As the weather begins to change, more people want to get out of the house and participate in outdoor activities. One thing people forget to pay attention to is drinking plenty of fluids during those nice sunny days. Not drinking fluid can cause dehydration, fatigue and weakness. In order to avoid getting dehydrated, drink plenty of fluids throughout the day, especially when outside in the hot summer sun. Below are some helpful tips on how to stay hydrated during these warm months, as well as after surgery.

Tips for staying hydrated:

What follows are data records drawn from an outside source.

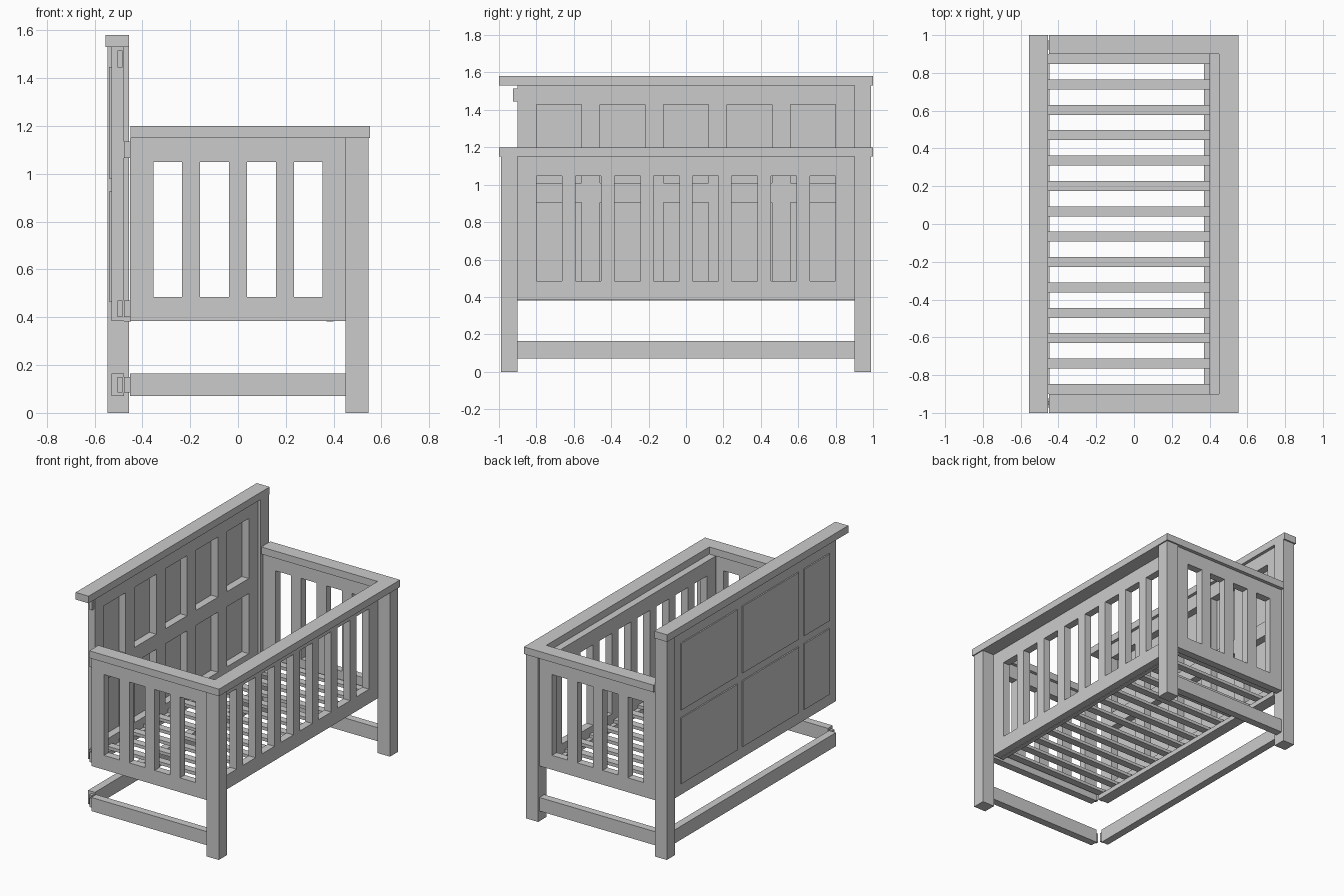
import bpy, bmesh

if "Cube" in bpy.data.objects:
    bpy.data.objects.remove(bpy.data.objects["Cube"])

wood = bpy.data.materials.new("grey_wood")
wood.diffuse_color = (0.6, 0.6, 0.6, 1)
wood.use_nodes = True
wood.node_tree.nodes["Principled BSDF"].inputs["Base Color"].default_value = wood.diffuse_color


def finish(name, bm):
    bmesh.ops.remove_doubles(bm, verts=bm.verts, dist=1e-5)
    bmesh.ops.recalc_face_normals(bm, faces=bm.faces)
    me = bpy.data.meshes.new(name)
    bm.to_mesh(me)
    bm.free()
    me.materials.append(wood)
    ob = bpy.data.objects.new(name, me)
    bpy.context.collection.objects.link(ob)
    return ob


def box(name, x0, x1, y0, y1, z0, z1):
    bm = bmesh.new()
    bmesh.ops.create_cube(bm, size=1)
    for v in bm.verts:
        v.co = (x1 if v.co.x > 0 else x0, y1 if v.co.y > 0 else y0, z1 if v.co.z > 0 else z0)
    return finish(name, bm)


def panel(name, axis, d0, d1, u_range, u_holes, z_range, z_holes):
    """Upright frame of thickness d0..d1 along axis, with a grid of rectangular openings."""
    us = sorted(list(u_range) + [u for h in u_holes for u in h])
    zs = sorted(list(z_range) + [z for h in z_holes for z in h])
    nu, nz = len(us) - 1, len(zs) - 1

    def solid(i, j):
        return 0 <= i < nu and 0 <= j < nz and not (i % 2 and j % 2)

    def co(d, u, z):
        return (d, u, z) if axis == 'X' else (u, d, z)

    bm = bmesh.new()

    def quad(*pts):
        bm.faces.new([bm.verts.new(co(*p)) for p in pts])

    for i in range(nu):
        for j in range(nz):
            if not solid(i, j):
                continue
            a, b, c, e = us[i], us[i + 1], zs[j], zs[j + 1]
            for d in (d0, d1):
                quad((d, a, c), (d, b, c), (d, b, e), (d, a, e))
            for di, u in ((-1, a), (1, b)):
                if not solid(i + di, j):
                    quad((d0, u, c), (d1, u, c), (d1, u, e), (d0, u, e))
            for dj, z in ((-1, c), (1, e)):
                if not solid(i, j + dj):
                    quad((d0, a, z), (d1, a, z), (d1, b, z), (d0, b, z))
    return finish(name, bm)


def spaced(n, pitch, width):
    return [((i - (n - 1) / 2) * pitch - width / 2, (i - (n - 1) / 2) * pitch + width / 2)
            for i in range(n)]


# Posts: two short front ones and one tall back one (the fourth is absent)
for s, side in ((-1, "right"), (1, "left")):
    y0, y1 = sorted((s * 0.9, s * 0.99))
    box("front_post_" + side, 0.45, 0.545, y0, y1, 0, 1.15)
box("back_post", -0.545, -0.455, 0.9, 0.99, 0, 1.53)

# Cap rails
box("back_cap", -0.555, -0.455, -1, 1, 1.53, 1.58)
box("front_cap", 0.45, 0.553, -1, 1, 1.15, 1.2)

# Side caps, barred panels and stretchers
for s, side in ((-1, "right"), (1, "left")):
    y0, y1 = sorted((s * 0.9, s * 1.0))
    box("side_cap_" + side, -0.45, 0.45, y0, y1, 1.15, 1.2)
    y0, y1 = sorted((s * 0.922, s * 0.975))
    panel("side_panel_" + side, 'Y', y0, y1, (-0.452, 0.45), spaced(4, 0.196, 0.12),
          (0.385, 1.15), [(0.485, 1.05)])
    box("side_stretcher_" + side, -0.452, 0.45, y0, y1, 0.07, 0.165)

# Front barred panel, set inside the posts
panel("front_panel", 'X', 0.4, 0.453, (-0.9, 0.9), spaced(8, 0.209, 0.138),
      (0.385, 1.15), [(0.485, 1.047)])

# Back panel frame, outer backing plates and stretcher
panel("back_panel", 'X', -0.53, -0.477, (-0.9, 0.9), spaced(5, 0.34, 0.24),
      (0.385, 1.53), [(0.485, 0.905), (1.01, 1.43)])
for y0, y1 in ((-0.82, -0.54), (-0.48, 0.14), (0.2, 0.82)):
    for z0, z1 in ((0.465, 0.925), (0.98, 1.447)):
        box("backing_plate", -0.539, -0.53, y0, y1, z0, z1)
box("back_stretcher", -0.53, -0.477, -0.9, 0.9, 0.07, 0.165)

# Exposed tenons at the open corner
for z0, z1 in ((0.085, 0.15), (0.4, 0.47), (1.065, 1.135)):
    box("side_tenon", -0.477, -0.452, -0.958, -0.938, z0, z1)
for z0, z1 in ((0.085, 0.15), (0.4, 0.47), (1.445, 1.515)):
    box("back_tenon", -0.503, -0.483, -0.925, -0.9, z0, z1)

# Bed base: two ledgers carrying slats
box("front_ledger", 0.37, 0.4, -0.9, 0.9, 0.382, 0.415)
box("back_ledger", -0.477, -0.447, -0.9, 0.9, 0.382, 0.415)
for y0, y1 in spaced(14, 0.1343, 0.053):
    box("bed_slat", -0.477, 0.4, y0, y1, 0.415, 0.437)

1. Start drinking early in the day. Doing this will help you stay hydrated all day long.
2. Carry some form of liquids with you all day. Keeping a bottle of water or a cup on you at all times will help remind you to sip on liquids throughout the day.
3. Do not drink with your meals. Wait 30 minutes after completing your meal to drink again.
4. Make sure your beverages are decaffeinated! Caffeine is dehydrating, so be sure to limit caffeinated drinks to 2 cups per day.
5. Stay away from carbonation! Carbonation can cause bloating and stomach discomfort.
6. Sip, sip, sip! Avoid taking big gulps while drinking in order to avoid air in the stomach.
7. Aim for sugar free beverages and sugar free additives such as Crystal Light, Vitamin Water, Propel and True Lemon.

 


Because the Bariatric Center is designated as an Accredited Center by the Metabolic and Bariatric Surgery Accreditation and Quality Improvement Program and is recognized in the Optum Centers of Excellence Network, weight loss surgery at NMMC is covered by more health plans, including those for teachers, state employees and many offered by employers. So, check your health plan benefits, talk to your doctor and weigh your options.